MADISON, Wis. (AP) – A state appeals court dismissed a lawsuit Thursday demanding state workers get paid sabbatical days to offset mandatory furloughs ordered by then-Gov. Jim Doyle in 2009.
Doyle, a Democrat, ordered all state employees to take 16 furlough days from 2009-2011 to help balance the state’s $6.6 billion deficit. The assistant prosecutors union refused to take all 16 days, though, saying their contract allowed only 10 temporary layoff days during the two years.
The Wisconsin State Employees Union asked the state Office of Employment Relations to restore six furlough days for its members, arguing they were entitled to the same treatment, but the office refused. WSEU filed a lawsuit against the state in August 2011 demanding a judge declare all unions should be treated equally on furloughs and return six furlough days in the form of paid sabbatical days for its members.
State attorneys moved to dismiss the lawsuit, but a Dane County judge ruled last year the case could proceed.
State attorneys appealed. They argued the state’s sovereign immunity, a legal construct that prevents a judge from having any jurisdiction over the state unless the Legislature consents, bars the case.
The union countered sovereign immunity doesn’t apply because it wanted a declaratory judgment that all unions should be treated equally. Case law permits litigants to bring such declaratory actions against a state agency accused of acting outside of its authority, the union argued.
The 4th District Court of Appeals sided with the state on Thursday and dismissed the lawsuit after finding sovereign immunity does apply. The declaratory judgment exception applies only when litigants are seeking future changes; the union clearly wants compensation for an alleged past wrong, the court said.
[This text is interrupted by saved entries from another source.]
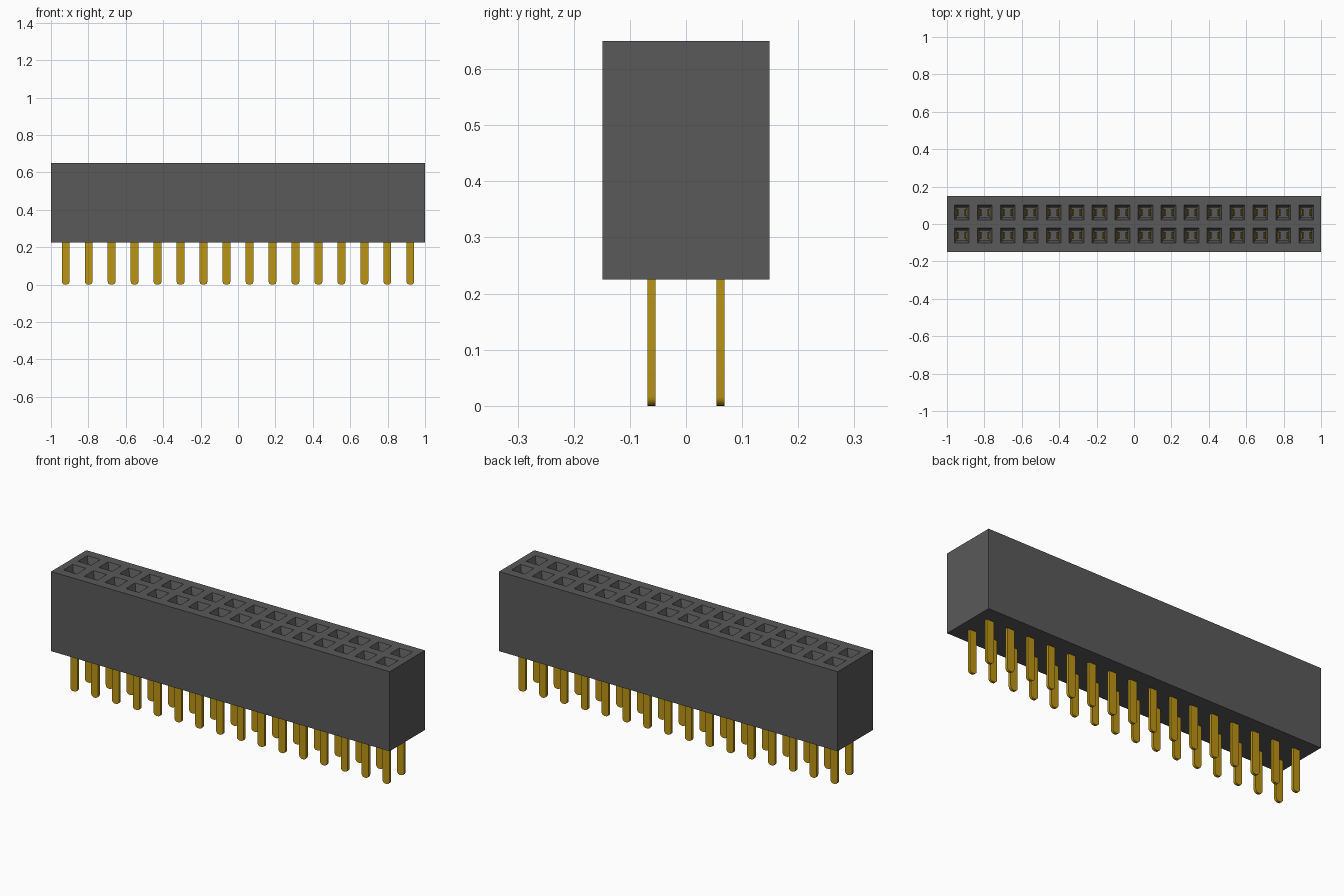
import bpy, bmesh, math

cube = bpy.data.objects.get("Cube")
if cube:
    bpy.data.objects.remove(cube, do_unlink=True)

COLS, PITCH = 16, 0.1229
ROWS_Y = (-PITCH / 2, PITCH / 2)
COLS_X = [(i - (COLS - 1) / 2) * PITCH for i in range(COLS)]
BASE, TOP, FLOOR = 0.225, 0.65, 0.26
MOUTH, THROAT = 0.039, 0.027      # half widths of a socket
FUNNEL = 0.035


def material(name, rgb):
    m = bpy.data.materials.new(name)
    m.use_nodes = True
    m.diffuse_color = (*rgb, 1)
    m.node_tree.nodes["Principled BSDF"].inputs["Base Color"].default_value = (*rgb, 1)
    return m


def finish(bm, name, mat):
    bmesh.ops.recalc_face_normals(bm, faces=bm.faces)
    mesh = bpy.data.meshes.new(name)
    bm.to_mesh(mesh)
    bm.free()
    mesh.materials.append(mat)
    ob = bpy.data.objects.new(name, mesh)
    bpy.context.collection.objects.link(ob)
    return ob


def prism(bm, outline, y, thick):
    """Extrude an (x, z) outline along y, centred on y."""
    face = bm.faces.new([bm.verts.new((x, y - thick / 2, z)) for x, z in outline])
    new = bmesh.ops.extrude_face_region(bm, geom=[face])["geom"]
    verts = [v for v in new if isinstance(v, bmesh.types.BMVert)]
    bmesh.ops.translate(bm, vec=(0, thick, 0), verts=verts)


plastic = material("dark grey plastic", (0.1, 0.1, 0.1))
gold = material("gold", (0.5, 0.3, 0.007))

# Housing: top plate with square mouths, each falling through a funnel to a floor
bm = bmesh.new()
xs = [-1] + [c + s * MOUTH for c in COLS_X for s in (-1, 1)] + [1]
ys = [-0.149] + [c + s * MOUTH for c in ROWS_Y for s in (-1, 1)] + [0.149]
grid = [[bm.verts.new((x, y, TOP)) for y in ys] for x in xs]
for i in range(len(xs) - 1):
    for j in range(len(ys) - 1):
        ring = [grid[i][j], grid[i + 1][j], grid[i + 1][j + 1], grid[i][j + 1]]
        if not (i % 2 and j % 2):
            bm.faces.new(ring)
            continue
        cx, cy = COLS_X[i // 2], ROWS_Y[j // 2]
        for z in (TOP - FUNNEL, FLOOR):
            low = [bm.verts.new((cx + sx * THROAT, cy + sy * THROAT, z))
                   for sx, sy in ((-1, -1), (1, -1), (1, 1), (-1, 1))]
            for k in range(4):
                n = (k + 1) % 4
                bm.faces.new((ring[k], ring[n], low[n], low[k]))
            ring = low
        bm.faces.new(ring)

# Housing walls and underside
corners = [grid[0][0], grid[-1][0], grid[-1][-1], grid[0][-1]]
rim = ([r[0] for r in grid] + grid[-1][1:] +
       [r[-1] for r in reversed(grid[:-1])] + grid[0][-2:0:-1])
foot = [bm.verts.new((v.co.x, v.co.y, BASE)) for v in corners]
start = [rim.index(v) for v in corners] + [len(rim)]
for k in range(4):
    edge = rim[start[k]:start[k + 1]] + [corners[(k + 1) % 4]]
    bm.faces.new(edge + [foot[(k + 1) % 4], foot[k]])
bm.faces.new(foot)
finish(bm, "housing", plastic)

# Pins: flat blades with rounded lower corners
HALF, ROUND = 0.0205, 0.0165
bm = bmesh.new()
for cx in COLS_X:
    for cy in ROWS_Y:
        outline = [(cx + HALF, BASE + 0.01), (cx - HALF, BASE + 0.01)]
        for side, sweep in ((-1, range(6)), (1, range(5, -1, -1))):
            for k in sweep:
                a = math.radians(18 * k)
                outline.append((cx + side * (HALF - ROUND + ROUND * math.cos(a)),
                                ROUND - ROUND * math.sin(a)))
        prism(bm, outline, cy, 0.0145)
pins = finish(bm, "pins", gold)

# Spring contacts: a pair of slightly bowed leaves inside every socket
bm = bmesh.new()
for cx in COLS_X:
    for cy in ROWS_Y:
        for s in (-1, 1):
            path = [(0.026, FLOOR), (0.026, 0.36), (0.02, 0.5), (0.025, 0.57)]
            outer = [(cx + s * x, z) for x, z in path]
            inner = [(cx + s * (x - 0.004), z) for x, z in reversed(path)]
            prism(bm, outer + inner, cy, 0.04)
finish(bm, "spring_contacts", gold)

# Smooth the rounded pin tips only
bpy.ops.object.select_all(action="DESELECT")
pins.select_set(True)
bpy.context.view_layer.objects.active = pins
bpy.ops.object.shade_smooth_by_angle(angle=math.radians(30))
The union’s attorney, Peg Lautenschlager, didn’t immediately return a telephone message seeking comment.